The Illinois statute is titled the Silent Reflection and Student Prayer Act, but is known as the “Moment of Silence” law. It requires that each school day begin with a brief time for “silent prayer or silent reflection on the anticipated activities of the day.” The law stated that the time set aside “shall not be conducted as a religious exercise.”
The Seventh Circuit had ruled that the law did not amount to an endorsement of religion. Judge Daniel Manion, writing for the court, stated that the law did not advance nor inhibit any particular religion. Manion said there must be a legitimate secular reason for the law, and that the observance of silence satisfied a secular purpose.
The Illinois Family Institute, the Alliance Defense Fund and allied attorneys filed a friend-of-the-court brief with the U.S. Court of Appeals for the 7th Circuit in October of 2009, in hopes that the court would uphold the “Moment of Silence.” IFI believes that this case is significant because while the law does not establish or endorse a particular religion, it does recognize students’ First Amendment rights to exercise — or not exercise — their religious liberties. Simply offering students a moment of silence for prayer or reflection each school day in appreciation of that sacred right should not create a constitutional crisis.
IFI’s Laurie Higgins agrees, “The Illinois’ law is important because it makes clear to students that prayer is permissible, an idea that many students may not realize because of the pervasive cultural hostility to religion and the poor understanding that many Americans have about church-state relations. Many students may mistakenly believe that voluntary silent prayer is prohibited by law. Illinois’ law communicates that the state neither prescribes nor proscribes the content of private thoughts.”
The original lawsuit challenging the “Moment of Silence” law had been filed in 2007 by the Illinois ACLU against Buffalo Grove High School in suburban Chicago on behalf of Rob Sherman, a well known atheist activist and his high school daughter. Sherman was represented in his appeal to the Supreme Court by Michael Newdow, another atheist activist who has litigated numerous cases seeking to squelch religious expression in public settings.
The ACLU had argued that the law did have a “predominantly religious purpose,” and that it had the effect of “coercing children to pray in our public schools.” Sherman contended that the Illinois Legislature was “sabotaging public education” by imposing the “moment of silence” requirement.
Matthew Staver, founder and chairman of Liberty Counsel, believes the federal courts have made the right call. “A moment of silence does not endorse a religion contrary to the First Amendment. A moment of silence is just that — a moment for a person to pray or meditate or do nothing. They are not forcing anyone to pray or not to pray. It’s an accommodation of people who may choose to use this time for prayer.”
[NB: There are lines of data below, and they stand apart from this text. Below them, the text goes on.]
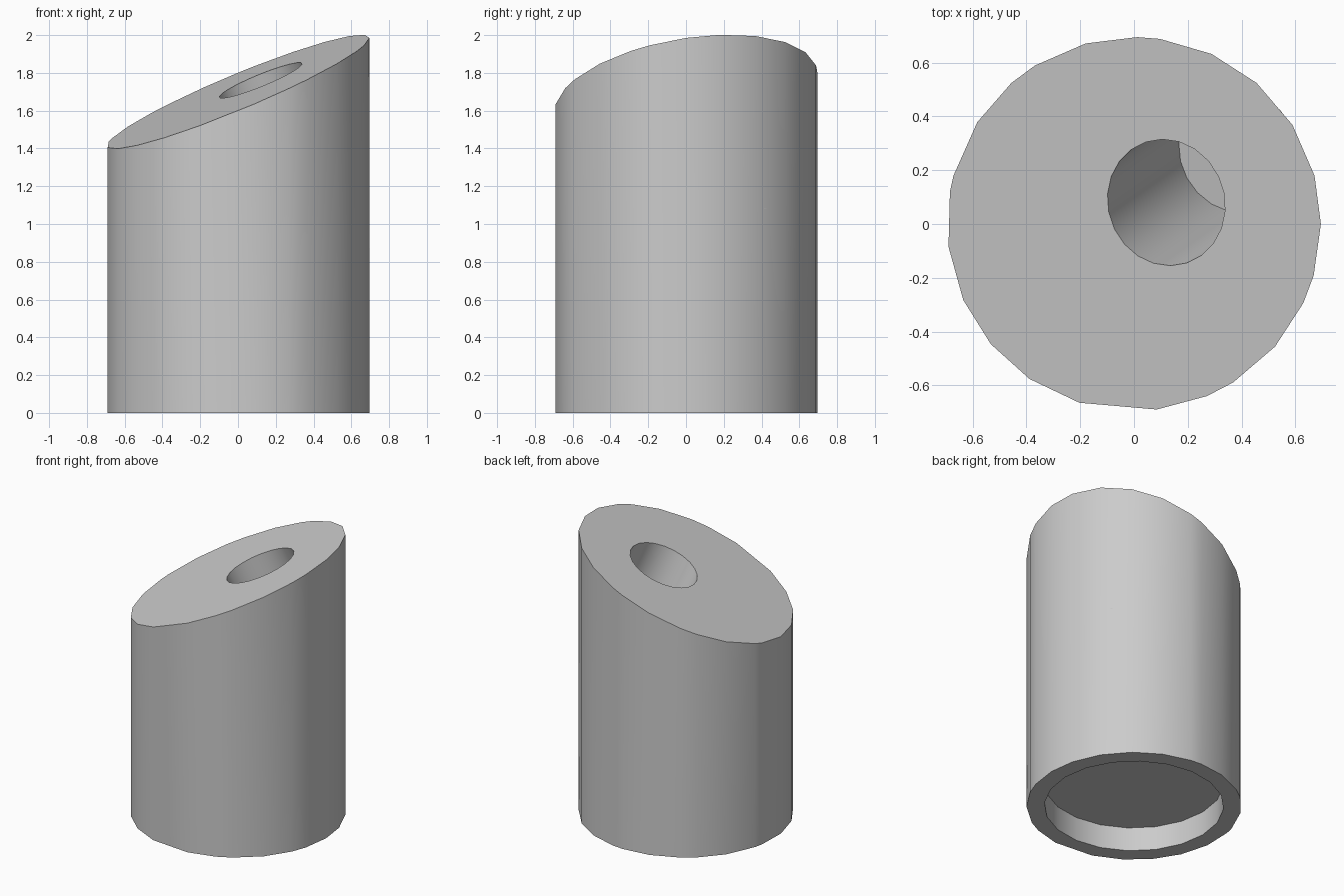
import bpy
import bmesh
from math import cos, sin, radians, tau
from mathutils import Vector

cube = bpy.data.objects.get("Cube")
if cube:
    bpy.data.objects.remove(cube, do_unlink=True)

# One plain grey for the whole part
grey = bpy.data.materials.new("plain_grey")
grey.use_nodes = True
colour = (0.6, 0.6, 0.6, 1)
grey.diffuse_color = colour
grey.node_tree.nodes["Principled BSDF"].inputs["Base Color"].default_value = colour

RADIUS = 0.695
RECESS_RADIUS, RECESS_DEPTH = 0.58, 0.17
BORE_RADIUS = 0.236
SLOPE_X, SLOPE_Y, MID_Z = 0.41, 0.145, 1.70


def slanted_z(x, y):
    return MID_Z + SLOPE_X * x + SLOPE_Y * y


bm = bmesh.new()


def ring(points):
    """Closed loop of vertices and edges."""
    verts = [bm.verts.new(p) for p in points]
    edges = [bm.edges.new((v, verts[(i + 1) % len(verts)])) for i, v in enumerate(verts)]
    return verts, edges


def wall(a, b):
    """Quads joining two loops of equal length."""
    n = len(a)
    for i in range(n):
        j = (i + 1) % n
        bm.faces.new((a[i], a[j], b[j], b[i]))


def annulus(outer, inner):
    """Flat face between two loops."""
    bmesh.ops.triangle_fill(bm, edges=outer + inner, use_beauty=True)


def circle(radius, z, sides):
    return [(radius * cos(tau * i / sides), radius * sin(tau * i / sides), z)
            for i in range(sides)]


# Outer wall with its slightly uneven facets, cut off by the slanted plane
angles = [0, 15, 32, 49, 65.5, 82, 89, 105, 122, 131, 147, 165, 170, 187,
          204, 220, 236, 253, 277, 293, 302, 319, 335, 344]
outline = [(RADIUS * cos(radians(a)), RADIUS * sin(radians(a))) for a in angles]
base, base_edges = ring([(x, y, 0) for x, y in outline])
top, top_edges = ring([(x, y, slanted_z(x, y)) for x, y in outline])
wall(base, top)

# Blind tilted bore, opening in the slanted face
mouth_centre = Vector((0.12, 0.08, slanted_z(0.12, 0.08)))
floor_centre = mouth_centre + Vector((0.27, 0.19, -0.77))
axis = (mouth_centre - floor_centre).normalized()
side = axis.orthogonal().normalized()
up = axis.cross(side)
normal = Vector((-SLOPE_X, -SLOPE_Y, 1))
floor_points, mouth_points = [], []
for i in range(22):
    a = tau * i / 22
    p = floor_centre + BORE_RADIUS * (side * cos(a) + up * sin(a))
    floor_points.append(p)
    mouth_points.append(p + axis * ((mouth_centre - p).dot(normal) / axis.dot(normal)))
bore_floor, _ = ring(floor_points)
mouth, mouth_edges = ring(mouth_points)
wall(mouth, bore_floor)
bm.faces.new(bore_floor)
annulus(top_edges, mouth_edges)

# Shallow round recess underneath
rim, rim_edges = ring(circle(RECESS_RADIUS, 0, 20))
ceiling, _ = ring(circle(RECESS_RADIUS, RECESS_DEPTH, 20))
wall(rim, ceiling)
bm.faces.new(ceiling)
annulus(base_edges, rim_edges)

bmesh.ops.recalc_face_normals(bm, faces=bm.faces)
mesh = bpy.data.meshes.new("slanted_cylinder")
bm.to_mesh(mesh)
bm.free()
mesh.materials.append(grey)
body = bpy.data.objects.new("slanted_cylinder", mesh)
bpy.context.collection.objects.link(body)

# Smooth walls, sharp rims
bpy.ops.object.select_all(action="DESELECT")
body.select_set(True)
bpy.context.view_layer.objects.active = body
bpy.ops.object.shade_smooth_by_angle(angle=radians(30))
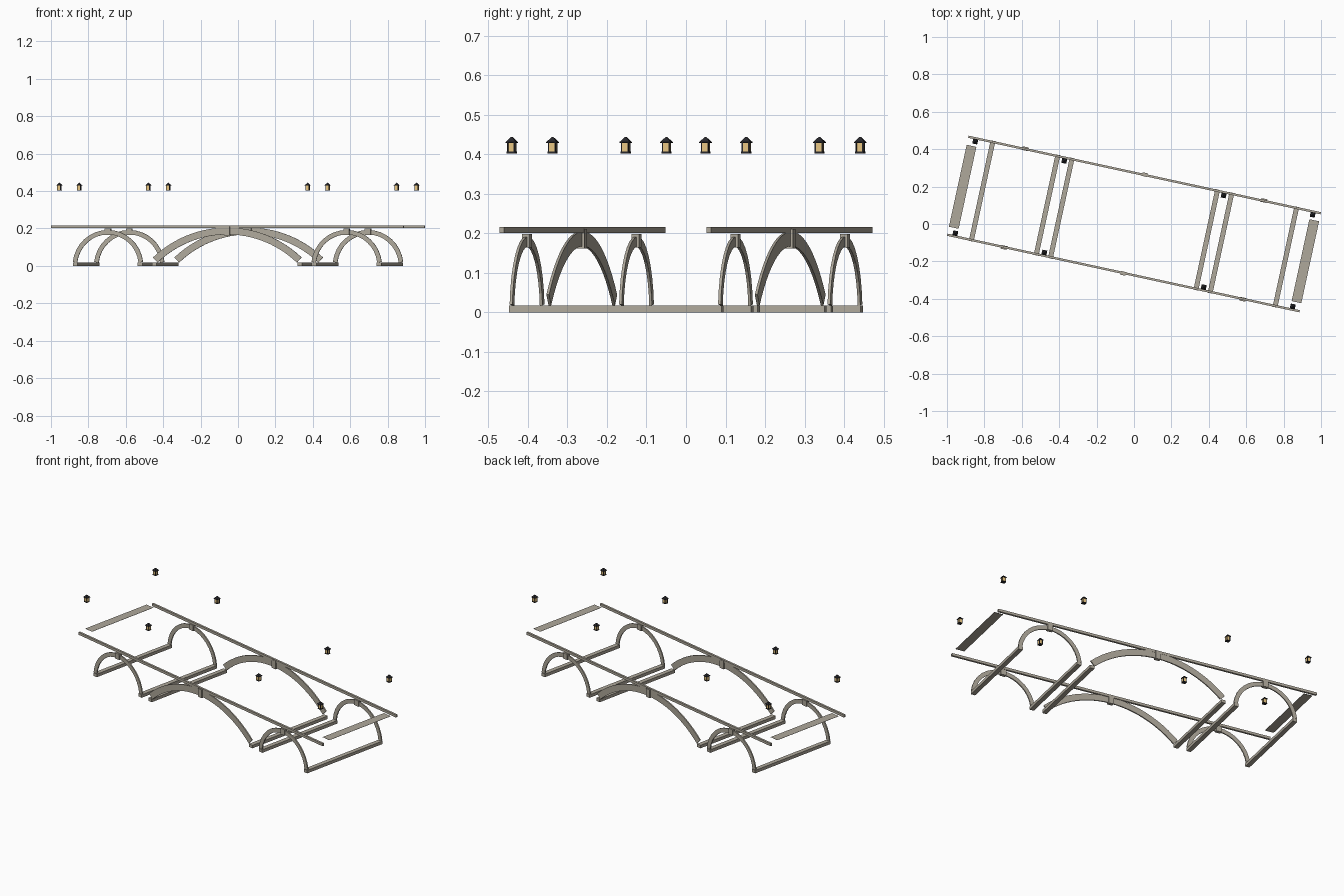
import bpy, bmesh, math
from mathutils import Matrix

if "Cube" in bpy.data.objects:
    bpy.data.objects.remove(bpy.data.objects["Cube"])

TURN = Matrix.Rotation(math.radians(-12.25), 4, 'Z')   # whole bridge is skewed on the grid
SIDE_V = 0.268                                          # distance of each bridge face from the axis


def material(name, rgb):
    m = bpy.data.materials.new(name)
    m.diffuse_color = (*rgb, 1)
    m.use_nodes = True
    m.node_tree.nodes["Principled BSDF"].inputs["Base Color"].default_value = m.diffuse_color
    return m


STONE = material("warm_grey_stone", (0.43, 0.395, 0.33))
IRON = material("dark_iron", (0.02, 0.02, 0.024))
GLASS = material("amber_glass", (0.80, 0.56, 0.22))


def finish(name, bm, mat):
    bmesh.ops.recalc_face_normals(bm, faces=bm.faces)
    bm.transform(TURN)
    me = bpy.data.meshes.new(name)
    bm.to_mesh(me)
    bm.free()
    me.materials.append(mat)
    ob = bpy.data.objects.new(name, me)
    bpy.context.collection.objects.link(ob)
    return ob


def add_box(bm, centre, size):
    mat = Matrix.Translation(centre) @ Matrix.Diagonal((*size, 1))
    bmesh.ops.create_cube(bm, size=1, matrix=mat)


def box(name, centre, size, mat=STONE):
    bm = bmesh.new()
    add_box(bm, centre, size)
    return finish(name, bm, mat)


def arch(name, u, v, half, rise, thick, segs, depth=0.007, spring=0.018):
    """Segmental arch ring: intrados half span and rise, radial thickness."""
    r = (half * half + rise * rise) / (2 * rise)
    zc = spring + rise - r
    a = math.asin(half / r)
    bm = bmesh.new()
    rings = []
    for i in range(segs + 1):
        t = -a + 2 * a * i / segs
        ring = []
        for rad, dv in ((r, -1), (r + thick, -1), (r + thick, 1), (r, 1)):
            ring.append(bm.verts.new((u + rad * math.sin(t), v + dv * depth / 2,
                                      zc + rad * math.cos(t))))
        rings.append(ring)
    for p, q in zip(rings, rings[1:]):
        for k in range(4):
            n = (k + 1) % 4
            bm.faces.new((p[k], p[n], q[n], q[k]))
    bm.faces.new(rings[0])
    bm.faces.new(rings[-1])
    return finish(name, bm, STONE)


# Both bridge faces: string course, three arch rings and their keystones
for label, s in (("front", -1), ("back", 1)):
    v = s * SIDE_V
    v_arch = s * 0.270
    box(f"{label}_string_course", (0, v, 0.209), (1.928, 0.012, 0.015))
    arch(f"{label}_main_arch", 0, v_arch, 0.381, 0.15, 0.037, 24)
    box(f"{label}_main_keystone", (0, v_arch, 0.187), (0.03, 0.02, 0.049))
    for end, e in (("left", -1), ("right", 1)):
        arch(f"{label}_{end}_arch", e * 0.653, v_arch, 0.168, 0.15, 0.024, 16)
        box(f"{label}_{end}_keystone", (e * 0.653, v_arch, 0.182), (0.032, 0.02, 0.034))

# Springing slabs under the arches, and thin landing pavings at both ends
for end, e in (("left", -1), ("right", 1)):
    for part, u in (("main", 0.398), ("pier", 0.476), ("bank", 0.831)):
        box(f"{end}_{part}_springing_slab", (e * u, 0, 0.009), (0.026, 0.55, 0.018))
    box(f"{end}_landing_paving", (e * 0.9375, 0, 0.2215), (0.053, 0.448, 0.001))


# Lanterns: iron base, corner posts and pyramid roof around a glass block
def lantern(name, u, v):
    bm = bmesh.new()
    add_box(bm, (u, v, 0.405), (0.022, 0.022, 0.004))
    for a in (-1, 1):
        for b in (-1, 1):
            add_box(bm, (u + a * 0.0085, v + b * 0.0085, 0.418), (0.003, 0.003, 0.024))
    add_box(bm, (u, v, 0.4305), (0.027, 0.027, 0.002))
    bmesh.ops.create_cone(bm, cap_ends=True, segments=4, radius1=0.0135 * math.sqrt(2),
                          radius2=0.002, depth=0.0135,
                          matrix=Matrix.Translation((u, v, 0.438)) @ Matrix.Rotation(math.pi / 4, 4, 'Z'))
    finish(name + "_frame", bm, IRON)
    box(name + "_glass", (u, v, 0.4183), (0.0175, 0.0175, 0.0225), GLASS)


for label, s in (("front", -1), ("back", 1)):
    for i, u in enumerate((-0.923, -0.436, 0.436, 0.923)):
        lantern(f"{label}_lantern_{i + 1}", u, s * 0.251)
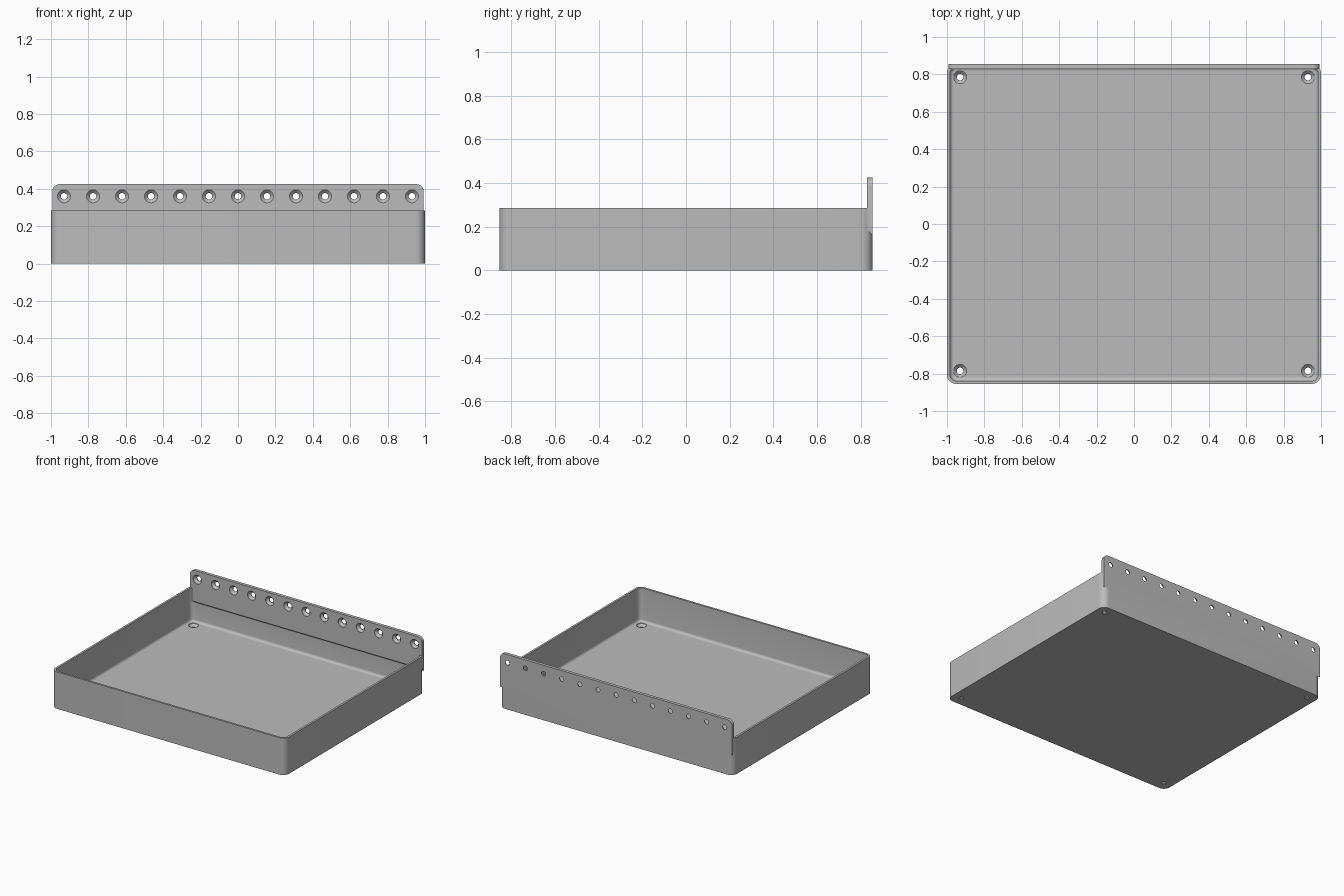
import bpy, bmesh, math
from mathutils import Matrix, Vector

if "Cube" in bpy.data.objects:
    bpy.data.objects.remove(bpy.data.objects["Cube"], do_unlink=True)

HX, HY = 1.0, 0.855          # half width and half depth
WALL, FLOOR = 0.016, 0.025   # thicknesses
WALL_TOP, RAIL_TOP = 0.285, 0.425
CORNER, FILLET = 0.05, 0.02
RAIL_FRONT = 0.83

grey = bpy.data.materials.new("plain grey")
grey.use_nodes = True
grey.diffuse_color = (0.5, 0.5, 0.5, 1)
grey.node_tree.nodes["Principled BSDF"].inputs["Base Color"].default_value = (0.5, 0.5, 0.5, 1)


def loft(bm, rings, matrix=Matrix(), seg=8):
    """Closed solid through rounded rectangles given as (half x, half y, radius, z)."""
    loops = []
    for hx, hy, r, z in rings:
        loop = []
        for q, (sx, sy) in enumerate([(1, 1), (-1, 1), (-1, -1), (1, -1)]):
            for i in range(seg + 1):
                a = (q + i / seg) * math.pi / 2
                p = Vector((sx * (hx - r) + r * math.cos(a), sy * (hy - r) + r * math.sin(a), z))
                loop.append(bm.verts.new(matrix @ p))
        loops.append(loop)
    n = len(loops[0])
    for a, b in zip(loops, loops[1:]):
        for i in range(n):
            j = (i + 1) % n
            bm.faces.new((a[i], a[j], b[j], b[i]))
    bm.faces.new(loops[0][::-1])
    bm.faces.new(loops[-1])


def finish(bm, name):
    bmesh.ops.remove_doubles(bm, verts=bm.verts, dist=1e-5)
    bmesh.ops.recalc_face_normals(bm, faces=bm.faces)
    mesh = bpy.data.meshes.new(name)
    bm.to_mesh(mesh)
    bm.free()
    mesh.materials.append(grey)
    obj = bpy.data.objects.new(name, mesh)
    bpy.context.collection.objects.link(obj)
    return obj


def combine(target, other, operation):
    """Apply a boolean and discard the helper."""
    mod = target.modifiers.new(operation.title(), "BOOLEAN")
    mod.operation, mod.solver, mod.object = operation, "EXACT", other
    bpy.ops.object.select_all(action="DESELECT")
    bpy.context.view_layer.objects.active = target
    target.select_set(True)
    bpy.ops.object.modifier_apply(modifier=mod.name)
    bpy.data.objects.remove(other, do_unlink=True)


# Outer block with rounded upright corners
bm = bmesh.new()
loft(bm, [(HX, HY, CORNER, 0), (HX, HY, CORNER, WALL_TOP)])
tray = finish(bm, "tray_with_back_rail")

# Hollow with a fillet around the floor
rings = []
for i in range(7):
    a = i / 6 * math.pi / 2
    inset = FILLET * (1 - math.sin(a))
    rings.append((HX - WALL - inset, HY - WALL - inset, CORNER - WALL - inset,
                  FLOOR + FILLET * (1 - math.cos(a))))
rings.append((HX - WALL, HY - WALL, CORNER - WALL, WALL_TOP + 0.1))
bm = bmesh.new()
loft(bm, rings)
combine(tray, finish(bm, "hollow_cutter"), "DIFFERENCE")

# Back rail: sloped underside, rounded top corners
bm = bmesh.new()
rail_x = 0.993
profile = [(HY, 0.16), (HY, RAIL_TOP), (RAIL_FRONT, RAIL_TOP), (RAIL_FRONT, 0.185)]
ends = [[bm.verts.new((x, y, z)) for y, z in profile] for x in (-rail_x, rail_x)]
for end in ends:
    bm.faces.new(end)
for i in range(4):
    j = (i + 1) % 4
    bm.faces.new((ends[0][i], ends[0][j], ends[1][j], ends[1][i]))
top_edges = [bm.edges.get((end[1], end[2])) for end in ends]
bmesh.ops.bevel(bm, geom=top_edges, offset=0.04, segments=8, profile=0.5, affect="EDGES")
combine(tray, finish(bm, "back_rail"), "UNION")

# Countersunk screw holes: thirteen along the rail, four in the floor
hole = [(r, r, r, z) for r, z in
        [(0.0175, -0.05), (0.0175, -0.02), (0.035, -0.003), (0.035, 0.015)]]
bm = bmesh.new()
for i in range(13):
    place = Matrix.Translation((-0.93 + i * 0.155, RAIL_FRONT, 0.36))
    loft(bm, hole, place @ Matrix.Rotation(math.pi / 2, 4, "X"), 6)
for x in (-0.93, 0.93):
    for y in (-0.785, 0.785):
        loft(bm, hole, Matrix.Translation((x, y, FLOOR)), 6)
combine(tray, finish(bm, "hole_cutter"), "DIFFERENCE")

bpy.ops.object.shade_smooth_by_angle(angle=math.radians(30))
The subject of a “Moment of Silence” has a long history in Illinois. The Legislature first passed a law permitting the observance of a moment of silence in 1969. That law was amended in 2007 to make the “moment of silence” mandatory. Governor Rod Blagojevich vetoed it, but the Legislature overrode his veto.
The Supreme Court’s decision to allow the Illinois law to stand is significant because it stands in contrast to a prior U.S. Supreme Court decision in 1985 known as Wallace v. Jaffree. In that case, the U.S. Supreme Court struck down an Alabama law establishing a moment of silence in that state’s schools. The High Court decided that Alabama legislators did not have a secular purpose for their law, having declared that their objective was to return prayer to the public schools.
Judge Manion drew that distinction between the Alabama and Illinois statutes, saying that Illinois had “offered” a secular purpose for their law, namely, “establishing a period of silence…to calm the students and prepare them for a day of learning.” Illinois joins Georgia, Louisiana, Massachusetts, Nevada, New Hampshire, Oklahoma, Rhode Island, South Carolina, Tennessee, Texas, and Virginia in requiring a dedicated “moment of silence” at the beginning of the school day.